Delivery of Birmingham and the region’s largest ever cultural and sporting event
With 6,500 athletes and officials from 72 nations representing 2.5 billion people, the Birmingham 2022 Commonwealth Games are set to be the biggest sporting event in the UK since the London 2012 Olympics. They will also be among the first major multi-sport events with full crowds since the Covid-19 pandemic began.
That underlines the size of the task – and the opportunity – described by local organising committee chief executive Ian Reid in his appearance at the International Sports Convention. Adding to the challenge was the fact that the British city stepped in to host the Games as a late replacement for Durban in 2018, giving it just four years to prepare instead of the usual seven.
According to Reid, that pushed the Birmingham 2022 team to focus on what the people of England’s West Midlands wanted most from the event. A survey of locals has informed a headline strategy which aims to “bring people together”, “improve health and wellbeing”, “help the region grow and succeed”, “be a catalyst for change”, and “put us on the map”. Programmes will champion local communities originating from every nation in the Commonwealth, and ensure people with disabilities and those from LGBTQ+ communities are properly represented.
19 sports and eight para-sports will be part of the biggest Commonwealth Games programme, with more medals on offer for women than men. Meanwhile, Birmingham 2022 has pledged to be the first carbon-neutral Games, with plans to leverage electric vehicle fleets, biofuel alternatives, and public and self-powered transport. Legacy initiatives will see forests planted across the region.
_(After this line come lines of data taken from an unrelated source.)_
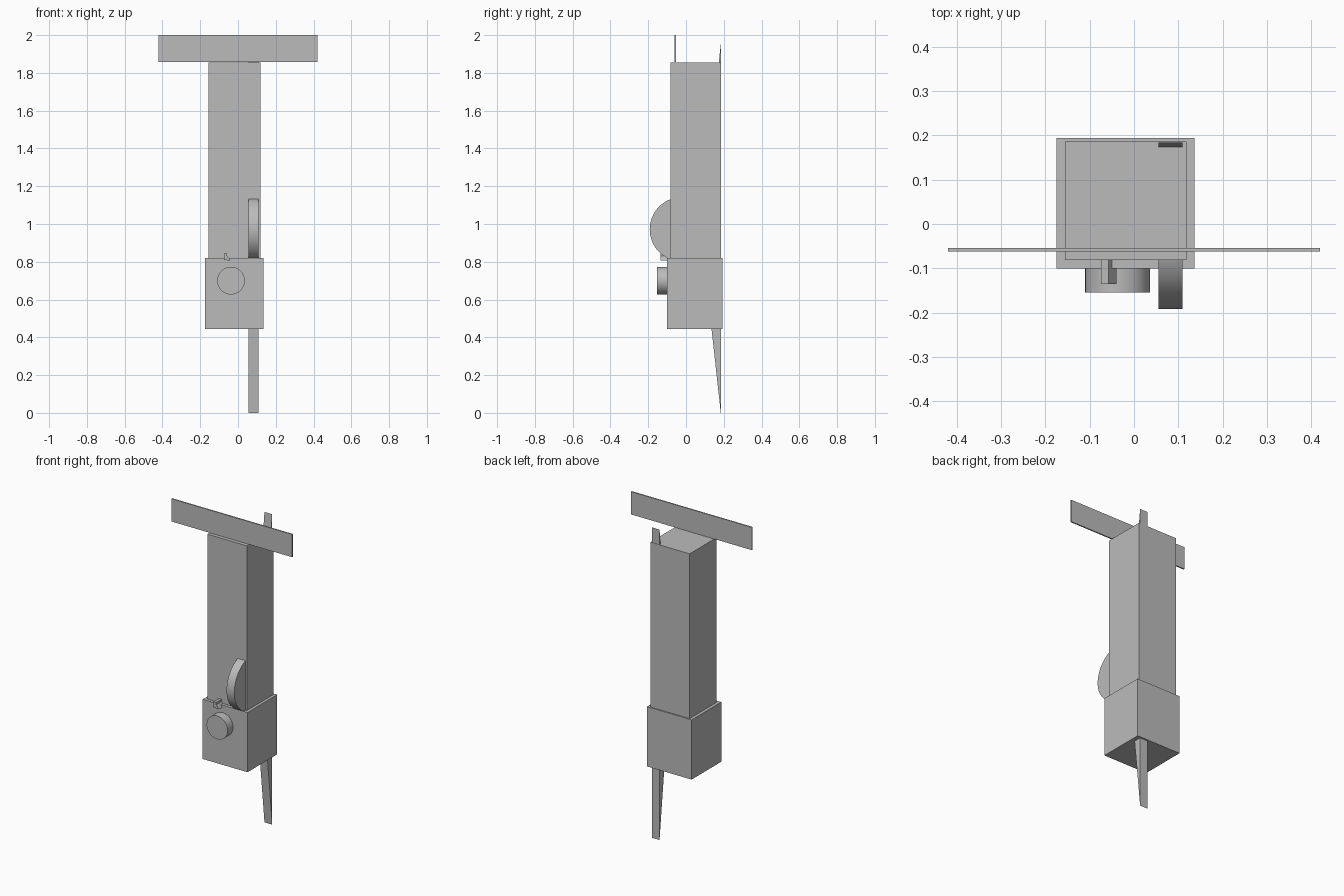
import bpy, bmesh, math

default = bpy.data.objects.get("Cube")
if default:
    bpy.data.objects.remove(default, do_unlink=True)

GREY = (0.5, 0.5, 0.5, 1)
mat = bpy.data.materials.new("plain_grey")
mat.use_nodes = True
mat.diffuse_color = GREY
mat.node_tree.nodes["Principled BSDF"].inputs["Base Color"].default_value = GREY


def prism(name, outline, axis, lo, hi):
    """Extrude a closed 2D outline along axis 'x' (outline y,z) or 'y' (outline x,z)."""
    place = (lambda p, t: (t, p[0], p[1])) if axis == "x" else (lambda p, t: (p[0], t, p[1]))
    bm = bmesh.new()
    rings = [[bm.verts.new(place(p, t)) for p in outline] for t in (lo, hi)]
    for ring in rings:
        bm.faces.new(ring)
    n = len(outline)
    for i in range(n):
        j = (i + 1) % n
        bm.faces.new((rings[0][i], rings[0][j], rings[1][j], rings[1][i]))
    bmesh.ops.recalc_face_normals(bm, faces=bm.faces)
    mesh = bpy.data.meshes.new(name)
    bm.to_mesh(mesh)
    bm.free()
    mesh.materials.append(mat)
    obj = bpy.data.objects.new(name, mesh)
    bpy.context.collection.objects.link(obj)
    return obj


def box(name, x, y, z):
    return prism(name, [(x[0], z[0]), (x[1], z[0]), (x[1], z[1]), (x[0], z[1])], "y", *y)


def disc(name, centre, radius, axis, lo, hi, sides=64):
    turn = 2 * math.pi / sides
    outline = [(centre[0] + radius * math.cos(i * turn),
                centre[1] + radius * math.sin(i * turn)) for i in range(sides)]
    obj = prism(name, outline, axis, lo, hi)
    bpy.ops.object.select_all(action="DESELECT")
    obj.select_set(True)
    bpy.context.view_layer.objects.active = obj
    bpy.ops.object.shade_smooth_by_angle(angle=math.radians(30))
    return obj


# Column, lower housing and top crossbar
box("column", (-0.156, 0.118), (-0.081, 0.186), (0.80, 1.855))
box("lower_housing", (-0.175, 0.136), (-0.10, 0.194), (0.445, 0.82))
box("top_crossbar", (-0.42, 0.42), (-0.062, -0.054), (1.857, 2.0))

# Thumb wheel and the long tapered blade behind it
disc("thumb_wheel", (-0.022, 0.972), 0.17, "x", 0.055, 0.109)
prism("tapered_blade", [(0.184, 0), (0.184, 1.95), (0.077, 0.975)], "x", 0.055, 0.109)

# Front knob and small catch
disc("front_knob", (-0.037, 0.70), 0.073, "y", -0.154, -0.09)
prism("catch", [(-0.075, 0.81), (-0.039, 0.806), (-0.057, 0.831),
                (-0.057, 0.845), (-0.075, 0.845)], "y", -0.135, -0.07)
Delivery is expected on time and on budget, with plans to create points of contact with people throughout the West Midlands. As well as major venues in Birmingham, sport will take place in the city centre and beyond. Adaptations have led to the use of three athletes’ villages – at the University of Birmingham, the University of Warwick, and the National Exhibition Centre. That has the advantage of reducing environmental impact but does create some logistical challenges for visiting teams that will require attention.
1.1 million of 1.7 million available tickets have now been sold, with the remaining inventory mostly in large-venue team sports. The Birmingham 2022 festival launched in mid-March – featuring performers who will be participating in the opening ceremony – with the ambition of reaching 2.5 million people. Steven Knight – creator of the BBC’s Birmingham-set cultural phenomenon Peaky Blinders – will direct the opening and ceremonies.
Major venues including the aquatics centre are set for conversion to community use soon after the Games, while training programmes are providing skills to local people that they can use after the event. Recruitment is underway for 40,000 Games-time jobs, with 6,000 ring-fenced for those not in work or education. The city is looking to previous host Gold Coast’s £1 billion economic impact as cause for confidence.
Three sites in Birmingham and seven others in the region have been earmarked as for live big-screen viewing but the Games will also have its sights set elsewhere in the Commonwealth. The Queen’s Baton Relay has been on its “interesting journey” since October, with local teams pressed into service due to limits on international travel.
The digital programme will hit another level as the Games approach. There have been 2.2 million users on the official website in the past year, a number set to jump to an anticipated ten million per day during the event. The test for the Commonwealth Games Federation, which has designed legacy projects around smaller and island states, will be to enlist its partners to capitalise on that intense burst of quadrennial interest.